(Information Opens)
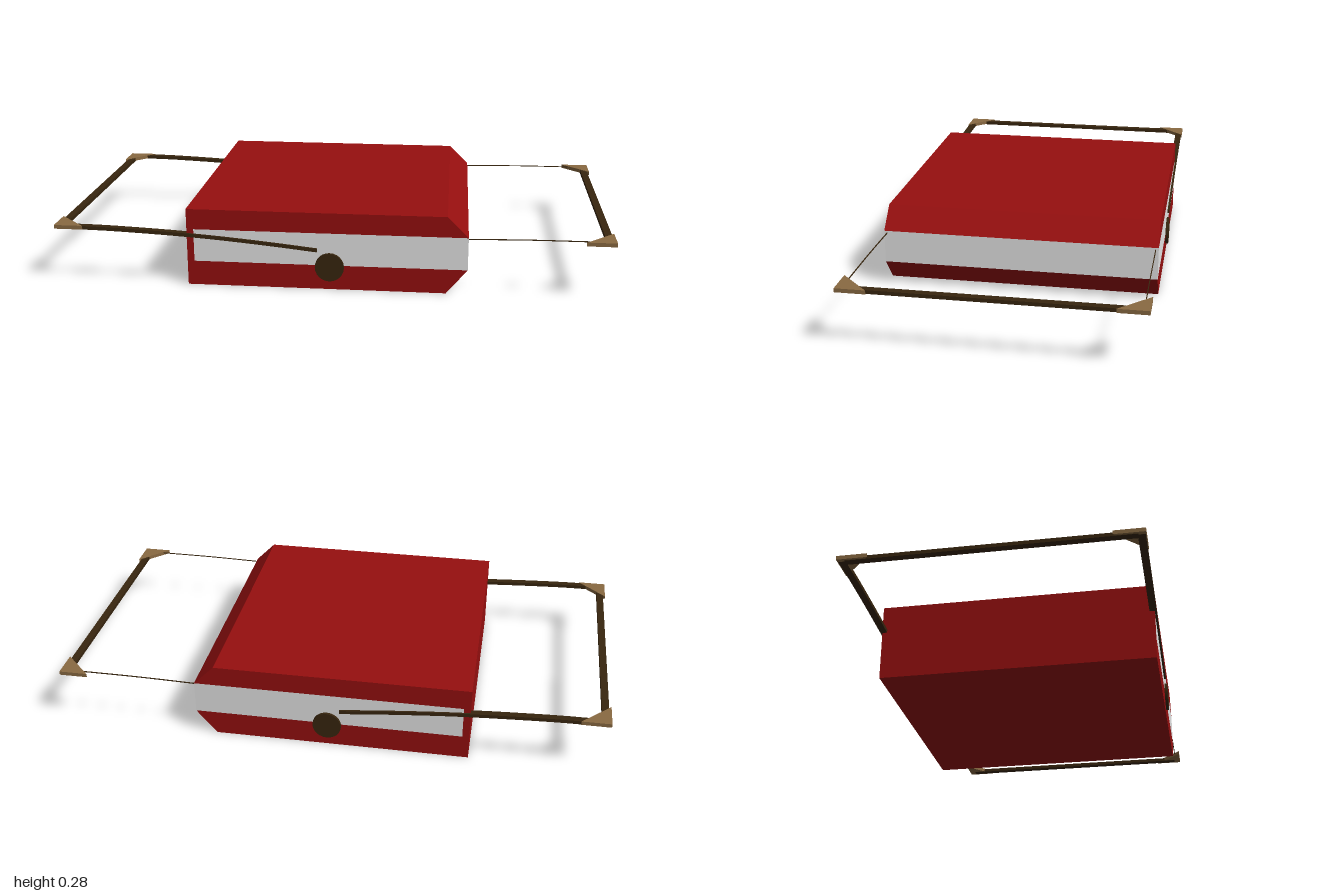
import * as THREE from 'three';

const mat = (name, color) => Object.assign(new THREE.MeshStandardMaterial({ color }), { name });

export function createModel() {
  const red = mat('red cover', 0x960f0f);
  const white = mat('white band', 0xf2f2f2);
  const dark = mat('dark wood', 0x38260f);
  const tan = mat('tan corner', 0x8a6a42);
  const model = new THREE.Group();
  model.name = 'boxWithFrame';

  const add = (name, geometry, material) => {
    const mesh = new THREE.Mesh(geometry, material);
    mesh.name = name;
    model.add(mesh);
    return mesh;
  };
  // Extrude an x-y outline between two z values
  const slab = (points, z0, z1) => {
    const shape = new THREE.Shape(points.map(([x, y]) => new THREE.Vector2(x, y)));
    return new THREE.ExtrudeGeometry(shape, { depth: z1 - z0, bevelEnabled: false }).translate(0, 0, z0);
  };
  // Outline of a strip of constant height following a curve
  const strip = (points, height) => {
    const line = new THREE.SplineCurve(points.map(([x, y]) => new THREE.Vector2(x, y))).getPoints(16);
    return [
      ...line.map(p => [p.x, p.y - height / 2]),
      ...line.reverse().map(p => [p.x, p.y + height / 2]),
    ];
  };

  // Body: red shell with bevelled right edges around a white band
  const W = 0.495;
  add('lowerCover', slab([[-0.515, 0], [0.415, 0], [0.49, 0.09], [-0.515, 0.09]], -W, W), red);
  add('upperCover', slab([[-0.515, 0.21], [0.49, 0.21], [0.415, 0.285], [-0.515, 0.285]], -W, W), red);
  add('spine', slab([[-0.515, 0.09], [-0.49, 0.09], [-0.49, 0.21], [-0.515, 0.21]], -W, W), red);
  add('band', slab([[-0.49, 0.09], [0.49, 0.09], [0.49, 0.21], [-0.49, 0.21]], -W, W), white);

  // Parts on the front and back sides
  const armPath = [[-0.985, 0.204], [-0.8, 0.202], [-0.5, 0.188], [-0.25, 0.168], [-0.045, 0.147]];
  const cordPath = [[0.485, 0.202], [0.7, 0.207], [0.92, 0.208]];
  for (const s of [1, -1]) {
    const side = s > 0 ? 'front' : 'back';
    const range = (a, b) => (s > 0 ? [a, b] : [-b, -a]);
    add(side + 'Arm', slab(strip(armPath, 0.013), ...range(0.477, 0.502)), dark);
    add(side + 'Cord', slab(strip(cordPath, 0.003), ...range(0.483, 0.486)), dark);

    const hub = new THREE.CylinderGeometry(0.052, 0.052, 0.02, 24).rotateX(Math.PI / 2);
    add(side + 'Hub', hub, dark).position.set(0, 0.085, s * 0.495);

    // Triangular corner pieces
    for (const e of [1, -1]) {
      const shape = new THREE.Shape([
        new THREE.Vector2(e, s * 0.505),
        new THREE.Vector2(e * 0.895, s * 0.505),
        new THREE.Vector2(e, s * 0.4),
      ]);
      const corner = new THREE.ExtrudeGeometry(shape, { depth: 0.014, bevelEnabled: false });
      corner.rotateX(Math.PI / 2).translate(0, 0.212, 0);
      add(side + (e > 0 ? 'Left' : 'Right') + 'Corner', corner, tan);
    }
  }

  // Cross bars at both ends
  for (const e of [1, -1]) {
    const bar = new THREE.BoxGeometry(0.026, 0.013, 0.96);
    add(e > 0 ? 'leftBar' : 'rightBar', bar, dark).position.set(e * 0.979, 0.203, 0);
  }
  return model;
}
(Information Closes)
■ **Exercise requirements**: Output exactly the lines from the one containing "add(e > 0 ?" through the last line of the entries, both ends included.

■ **Solution for this exercise**:
    add(e > 0 ? 'leftBar' : 'rightBar', bar, dark).position.set(e * 0.979, 0.203, 0);
  }
  return model;
}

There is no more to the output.